■ DATA FOR THIS EXERCISE
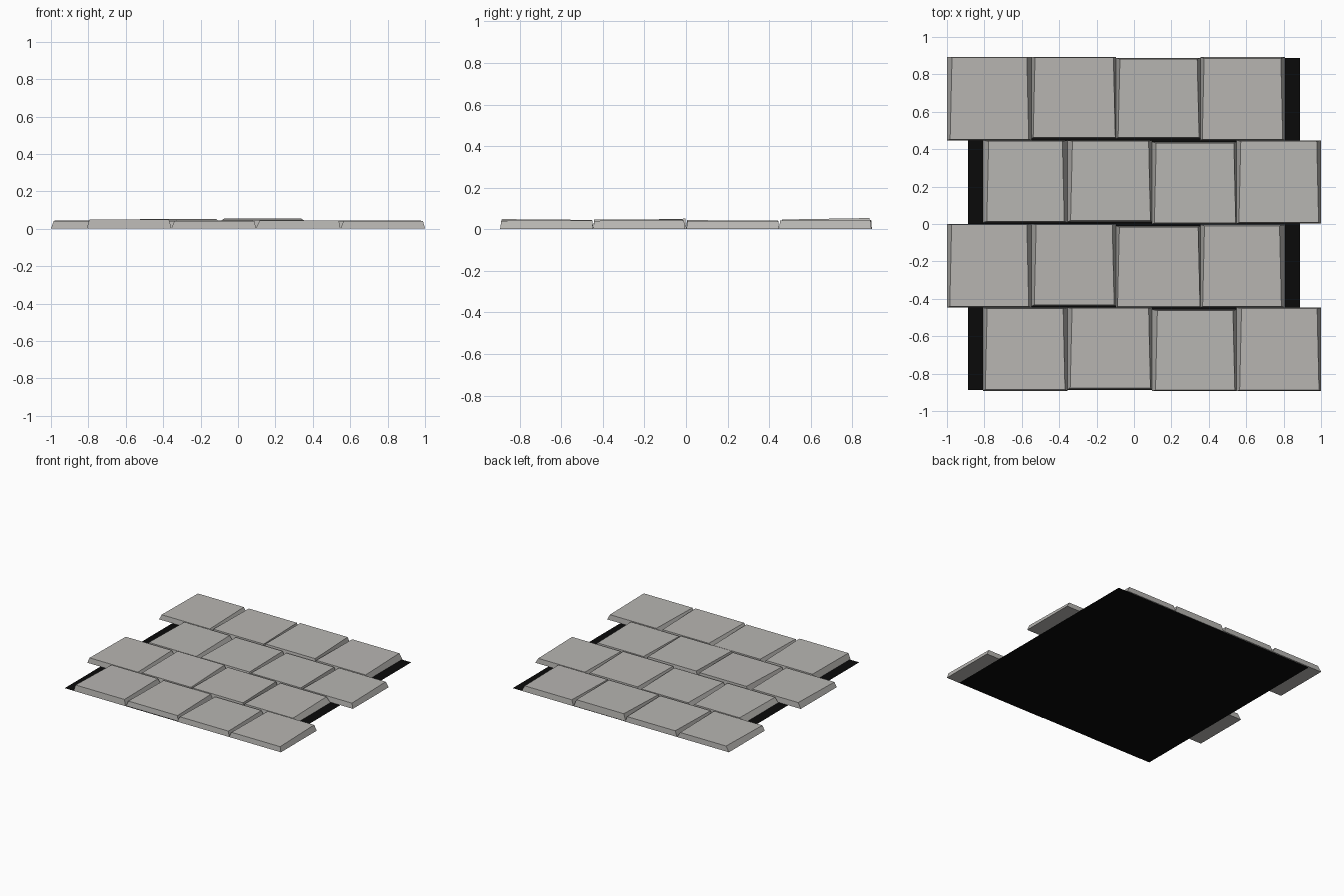
import bpy, bmesh

if "Cube" in bpy.data.objects:
    bpy.data.objects.remove(bpy.data.objects["Cube"])

TILE_W, TILE_D = 0.452, 0.447
BOTTOM = 0.002
TAPER = 0.005   # tops are slightly wider at the front
STEEP = 0.006   # slope run of the front and back sides

# per tile, in hundredths: inset left, right, front, back, top height front, back
ROWS = [
    # front row
    (-0.813, [(1.8, 1.8, 0.8, 0.6, 4.9, 4.5), (2.0, 1.3, 1.6, 0.3, 4.1, 4.3),
              (2.4, 1.4, 0.6, 1.6, 4.3, 4.1), (2.2, 1.6, 0.6, 0.4, 4.1, 4.3)]),
    (-1.0, [(2.0, 2.0, 0.6, 0.4, 4.2, 4.4), (2.0, 1.5, 1.4, 0.3, 4.2, 5.1),
            (1.3, 0.8, 0.5, 1.6, 4.6, 4.8), (1.6, 2.5, 0.6, 1.0, 4.1, 4.3)]),
    (-0.813, [(2.6, 2.2, 1.4, 0.4, 4.3, 4.2), (2.2, 1.3, 1.8, 0.3, 4.2, 4.1),
              (1.8, 0.9, 0.5, 1.4, 4.4, 4.2), (1.8, 1.8, 0.8, 0.4, 4.1, 4.1)]),
    # back row
    (-1.0, [(2.2, 2.0, 0.6, 0.3, 4.1, 4.3), (1.4, 0.9, 1.6, 0.4, 4.2, 4.4),
            (1.6, 1.3, 1.6, 1.2, 4.7, 5.4), (1.4, 1.8, 0.6, 0.8, 4.2, 4.5)]),
]


def material(name, color):
    mat = bpy.data.materials.new(name)
    mat.diffuse_color = (*color, 1)
    mat.use_nodes = True
    mat.node_tree.nodes["Principled BSDF"].inputs["Base Color"].default_value = mat.diffuse_color
    return mat


def make_mesh(name, verts, faces, mat):
    mesh = bpy.data.meshes.new(name)
    bm = bmesh.new()
    vs = [bm.verts.new(v) for v in verts]
    for f in faces:
        bm.faces.new([vs[i] for i in f])
    bm.to_mesh(mesh)
    bm.free()
    mesh.materials.append(mat)
    obj = bpy.data.objects.new(name, mesh)
    bpy.context.collection.objects.link(obj)
    return obj


def tile(name, x, y, spec, mat):
    """Flat stone with sloped sides and a gently tilted top."""
    l, r, f, b, zf, zb = [v / 100 for v in spec]
    x2, y2 = x + TILE_W, y + TILE_D
    yf, yb = y + max(0, f - STEEP), y2 - max(0, b - STEEP)
    verts = [(x, yf, BOTTOM), (x2, yf, BOTTOM), (x2, yb, BOTTOM), (x, yb, BOTTOM),
             (x + l - TAPER, y + f, zf), (x2 - r + TAPER, y + f, zf),
             (x2 - r - TAPER, y2 - b, zb), (x + l + TAPER, y2 - b, zb)]
    faces = [(3, 2, 1, 0), (4, 5, 6, 7), (0, 1, 5, 4),
             (1, 2, 6, 5), (2, 3, 7, 6), (3, 0, 4, 7)]
    return make_mesh(name, verts, faces, mat)


stone = material("stone_grey", (0.475, 0.465, 0.445))
black = material("grout_black", (0.003, 0.003, 0.003))

# dark ground sheet under the stones
s = 0.888
make_mesh("grout_base", [(-s, -s, 0), (s, -s, 0), (s, s, 0), (-s, s, 0)],
          [(0, 1, 2, 3)], black)

# staggered rows of paving stones
for j, (start, specs) in enumerate(ROWS):
    shift = 0.005 if start > -1 else 0
    for i, spec in enumerate(specs):
        tile(f"paving_stone_{j + 1}_{i + 1}", start + shift + i * TILE_W,
             (j - 2) * TILE_D, spec, stone)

■ WHAT THE TASK ASKS
Reproduce each entry precisely, dropping only the pictures.

■ RESULT BELOW
import bpy, bmesh

if "Cube" in bpy.data.objects:
    bpy.data.objects.remove(bpy.data.objects["Cube"])

TILE_W, TILE_D = 0.452, 0.447
BOTTOM = 0.002
TAPER = 0.005   # tops are slightly wider at the front
STEEP = 0.006   # slope run of the front and back sides

# per tile, in hundredths: inset left, right, front, back, top height front, back
ROWS = [
    # front row
    (-0.813, [(1.8, 1.8, 0.8, 0.6, 4.9, 4.5), (2.0, 1.3, 1.6, 0.3, 4.1, 4.3),
              (2.4, 1.4, 0.6, 1.6, 4.3, 4.1), (2.2, 1.6, 0.6, 0.4, 4.1, 4.3)]),
    (-1.0, [(2.0, 2.0, 0.6, 0.4, 4.2, 4.4), (2.0, 1.5, 1.4, 0.3, 4.2, 5.1),
            (1.3, 0.8, 0.5, 1.6, 4.6, 4.8), (1.6, 2.5, 0.6, 1.0, 4.1, 4.3)]),
    (-0.813, [(2.6, 2.2, 1.4, 0.4, 4.3, 4.2), (2.2, 1.3, 1.8, 0.3, 4.2, 4.1),
              (1.8, 0.9, 0.5, 1.4, 4.4, 4.2), (1.8, 1.8, 0.8, 0.4, 4.1, 4.1)]),
    # back row
    (-1.0, [(2.2, 2.0, 0.6, 0.3, 4.1, 4.3), (1.4, 0.9, 1.6, 0.4, 4.2, 4.4),
            (1.6, 1.3, 1.6, 1.2, 4.7, 5.4), (1.4, 1.8, 0.6, 0.8, 4.2, 4.5)]),
]


def material(name, color):
    mat = bpy.data.materials.new(name)
    mat.diffuse_color = (*color, 1)
    mat.use_nodes = True
    mat.node_tree.nodes["Principled BSDF"].inputs["Base Color"].default_value = mat.diffuse_color
    return mat


def make_mesh(name, verts, faces, mat):
    mesh = bpy.data.meshes.new(name)
    bm = bmesh.new()
    vs = [bm.verts.new(v) for v in verts]
    for f in faces:
        bm.faces.new([vs[i] for i in f])
    bm.to_mesh(mesh)
    bm.free()
    mesh.materials.append(mat)
    obj = bpy.data.objects.new(name, mesh)
    bpy.context.collection.objects.link(obj)
    return obj


def tile(name, x, y, spec, mat):
    """Flat stone with sloped sides and a gently tilted top."""
    l, r, f, b, zf, zb = [v / 100 for v in spec]
    x2, y2 = x + TILE_W, y + TILE_D
    yf, yb = y + max(0, f - STEEP), y2 - max(0, b - STEEP)
    verts = [(x, yf, BOTTOM), (x2, yf, BOTTOM), (x2, yb, BOTTOM), (x, yb, BOTTOM),
             (x + l - TAPER, y + f, zf), (x2 - r + TAPER, y + f, zf),
             (x2 - r - TAPER, y2 - b, zb), (x + l + TAPER, y2 - b, zb)]
    faces = [(3, 2, 1, 0), (4, 5, 6, 7), (0, 1, 5, 4),
             (1, 2, 6, 5), (2, 3, 7, 6), (3, 0, 4, 7)]
    return make_mesh(name, verts, faces, mat)


stone = material("stone_grey", (0.475, 0.465, 0.445))
black = material("grout_black", (0.003, 0.003, 0.003))

# dark ground sheet under the stones
s = 0.888
make_mesh("grout_base", [(-s, -s, 0), (s, -s, 0), (s, s, 0), (-s, s, 0)],
          [(0, 1, 2, 3)], black)

# staggered rows of paving stones
for j, (start, specs) in enumerate(ROWS):
    shift = 0.005 if start > -1 else 0
    for i, spec in enumerate(specs):
        tile(f"paving_stone_{j + 1}_{i + 1}", start + shift + i * TILE_W,
             (j - 2) * TILE_D, spec, stone)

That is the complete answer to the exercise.